But first, we’ll take a look at the open-ended information that some large enterprises are communicating to their employees. (Spoiler alert: The message remains murky.)
Not So Fast
It’s become an expected part of the pandemic: the company announcement of a return-to-office (RTO) date. Organizations of all sizes often look to larger global companies to guide their own plans and procedures, and this time of uncertainty has only emphasized that domino effect.
A recent survey conducted by Gartner found that 44 percent of companies have changed their timelines on requiring workers to return to their respective offices. Nearly 30 percent of business executives responded that they are delaying reopening plans or shutting down offices, and almost 20 percent are decreasing the amount of people that can be at the worksite at any given time.
The world has watched as behemoth companies such as Apple, Capital One, Ford Motor and Goldman Sachs make their operational moves, often shifting strategy at the 11th hour. (Lyft, for its part, has announced the earliest its workers will be asked back to the office is 2023 after initially targeting next month).
So, where does that leave the rest of us?
The Rules of Reopening
Last fall, commercial real estate firm Cushman & Wakefield projected February 2022 as an “inflection point,” forecasting that approximately 70 percent of the world’s population would be vaccinated or previously infected with the virus, making a full return to work more feasible and easily accomplished.

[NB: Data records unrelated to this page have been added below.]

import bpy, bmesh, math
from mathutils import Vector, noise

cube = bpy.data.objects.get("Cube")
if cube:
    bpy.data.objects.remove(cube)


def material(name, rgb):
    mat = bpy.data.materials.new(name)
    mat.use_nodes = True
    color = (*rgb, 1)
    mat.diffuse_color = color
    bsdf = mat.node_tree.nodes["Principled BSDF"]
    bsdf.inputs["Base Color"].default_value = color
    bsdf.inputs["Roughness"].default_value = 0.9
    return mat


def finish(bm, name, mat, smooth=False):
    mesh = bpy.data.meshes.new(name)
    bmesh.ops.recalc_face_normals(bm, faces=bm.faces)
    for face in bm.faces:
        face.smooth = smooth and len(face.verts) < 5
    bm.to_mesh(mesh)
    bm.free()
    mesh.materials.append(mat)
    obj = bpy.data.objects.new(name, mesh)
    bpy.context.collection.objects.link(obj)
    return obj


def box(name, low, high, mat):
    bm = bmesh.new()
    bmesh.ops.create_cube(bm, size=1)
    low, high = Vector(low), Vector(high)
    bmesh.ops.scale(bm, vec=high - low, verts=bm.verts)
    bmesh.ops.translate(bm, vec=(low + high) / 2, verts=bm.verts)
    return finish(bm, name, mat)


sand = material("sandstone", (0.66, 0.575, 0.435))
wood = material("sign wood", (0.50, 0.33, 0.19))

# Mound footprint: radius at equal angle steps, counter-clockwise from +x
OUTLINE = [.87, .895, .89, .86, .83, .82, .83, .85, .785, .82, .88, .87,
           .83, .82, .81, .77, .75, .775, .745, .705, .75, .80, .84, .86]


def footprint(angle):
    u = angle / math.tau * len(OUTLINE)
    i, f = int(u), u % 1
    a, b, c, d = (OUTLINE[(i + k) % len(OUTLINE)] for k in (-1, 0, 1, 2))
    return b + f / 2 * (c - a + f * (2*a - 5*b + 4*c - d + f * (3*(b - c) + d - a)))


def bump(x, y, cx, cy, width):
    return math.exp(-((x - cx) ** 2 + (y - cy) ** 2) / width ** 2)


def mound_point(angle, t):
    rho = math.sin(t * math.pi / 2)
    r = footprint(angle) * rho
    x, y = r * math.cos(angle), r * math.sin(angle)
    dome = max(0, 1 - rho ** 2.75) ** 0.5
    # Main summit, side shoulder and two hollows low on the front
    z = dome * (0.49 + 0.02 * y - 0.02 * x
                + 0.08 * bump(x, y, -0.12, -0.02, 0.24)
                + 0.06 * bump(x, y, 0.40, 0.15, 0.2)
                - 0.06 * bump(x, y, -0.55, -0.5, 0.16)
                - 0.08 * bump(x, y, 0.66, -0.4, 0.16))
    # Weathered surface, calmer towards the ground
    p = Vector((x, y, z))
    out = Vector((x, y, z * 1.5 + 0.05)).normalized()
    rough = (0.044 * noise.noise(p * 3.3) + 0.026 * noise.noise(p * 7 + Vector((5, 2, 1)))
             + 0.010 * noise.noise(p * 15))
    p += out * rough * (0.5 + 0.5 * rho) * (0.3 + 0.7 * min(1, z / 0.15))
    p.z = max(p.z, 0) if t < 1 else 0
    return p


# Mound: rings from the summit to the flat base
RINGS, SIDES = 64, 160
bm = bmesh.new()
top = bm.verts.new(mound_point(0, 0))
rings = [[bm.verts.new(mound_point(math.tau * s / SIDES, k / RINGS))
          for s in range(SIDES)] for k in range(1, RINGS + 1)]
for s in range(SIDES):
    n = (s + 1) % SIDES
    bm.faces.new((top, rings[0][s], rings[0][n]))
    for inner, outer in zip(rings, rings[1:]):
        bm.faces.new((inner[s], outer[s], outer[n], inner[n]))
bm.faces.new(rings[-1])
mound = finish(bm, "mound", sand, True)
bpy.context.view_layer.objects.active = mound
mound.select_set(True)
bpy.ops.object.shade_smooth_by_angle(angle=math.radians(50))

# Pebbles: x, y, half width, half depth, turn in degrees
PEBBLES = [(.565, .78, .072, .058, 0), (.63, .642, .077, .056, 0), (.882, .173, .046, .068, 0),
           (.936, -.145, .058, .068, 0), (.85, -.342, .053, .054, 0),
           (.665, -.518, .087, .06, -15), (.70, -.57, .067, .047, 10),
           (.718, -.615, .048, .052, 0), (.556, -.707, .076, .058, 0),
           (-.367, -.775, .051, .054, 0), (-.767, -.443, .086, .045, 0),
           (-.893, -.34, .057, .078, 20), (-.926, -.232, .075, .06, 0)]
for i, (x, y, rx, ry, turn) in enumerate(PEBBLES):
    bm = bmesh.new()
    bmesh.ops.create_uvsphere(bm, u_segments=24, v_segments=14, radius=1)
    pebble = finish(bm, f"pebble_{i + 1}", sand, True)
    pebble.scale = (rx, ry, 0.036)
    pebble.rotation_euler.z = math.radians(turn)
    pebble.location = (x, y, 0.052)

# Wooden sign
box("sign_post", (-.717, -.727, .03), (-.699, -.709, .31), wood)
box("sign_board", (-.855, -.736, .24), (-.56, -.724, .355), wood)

However, the new variants of the virus have already upended these predictions.
As many question the benefits and messaging of reopening — especially in this current phase of increased transmission — some leaders feel that setting RTO dates (even if they are in flux), is nonetheless important to creating a sense of stability and level-setting employee expectations.
Rather than focusing on a fixed date, employers should look at a set of established metrics instead, experts recommend. Local transmission rates, hospitalizations, organizational spread and the state of internal safety measures … all of these numbers can and should define and dictate your company’s decisions. Hard data is easier for employees to accept when dealing with unpredictable conditions and ever-fluctuating communications.
Hybrid: The Best of Both Worlds?
A greater respect for employees’ needs is another byproduct of The Great Resignation, and more flexible work schedules ranks high on their collective want list. Hybrid work arrangements — a mix of in-office and remote schedules — are becoming increasingly popular and viable thanks to tech advancements and an enhanced appreciation for the engagement, satisfaction and retention of employees.
Is your company considering implementing a hybrid work model? Presenting your employees with this level of flexibility builds trust within organizations and creates better work/life balance for everyone. Numerous studies also show that workers are even more productive when offered this progressive option.
If one thing is certain during this continual time of doubt, giving employees their say and plenty of notice before large decisions regarding their day-to-day are made is absolutely imperative. Also in a time of ambiguity, a trusted hiring partner who can help you build an agile, resilient leadership team is crucial to your company staying ahead of the ever-evolving staffing curve.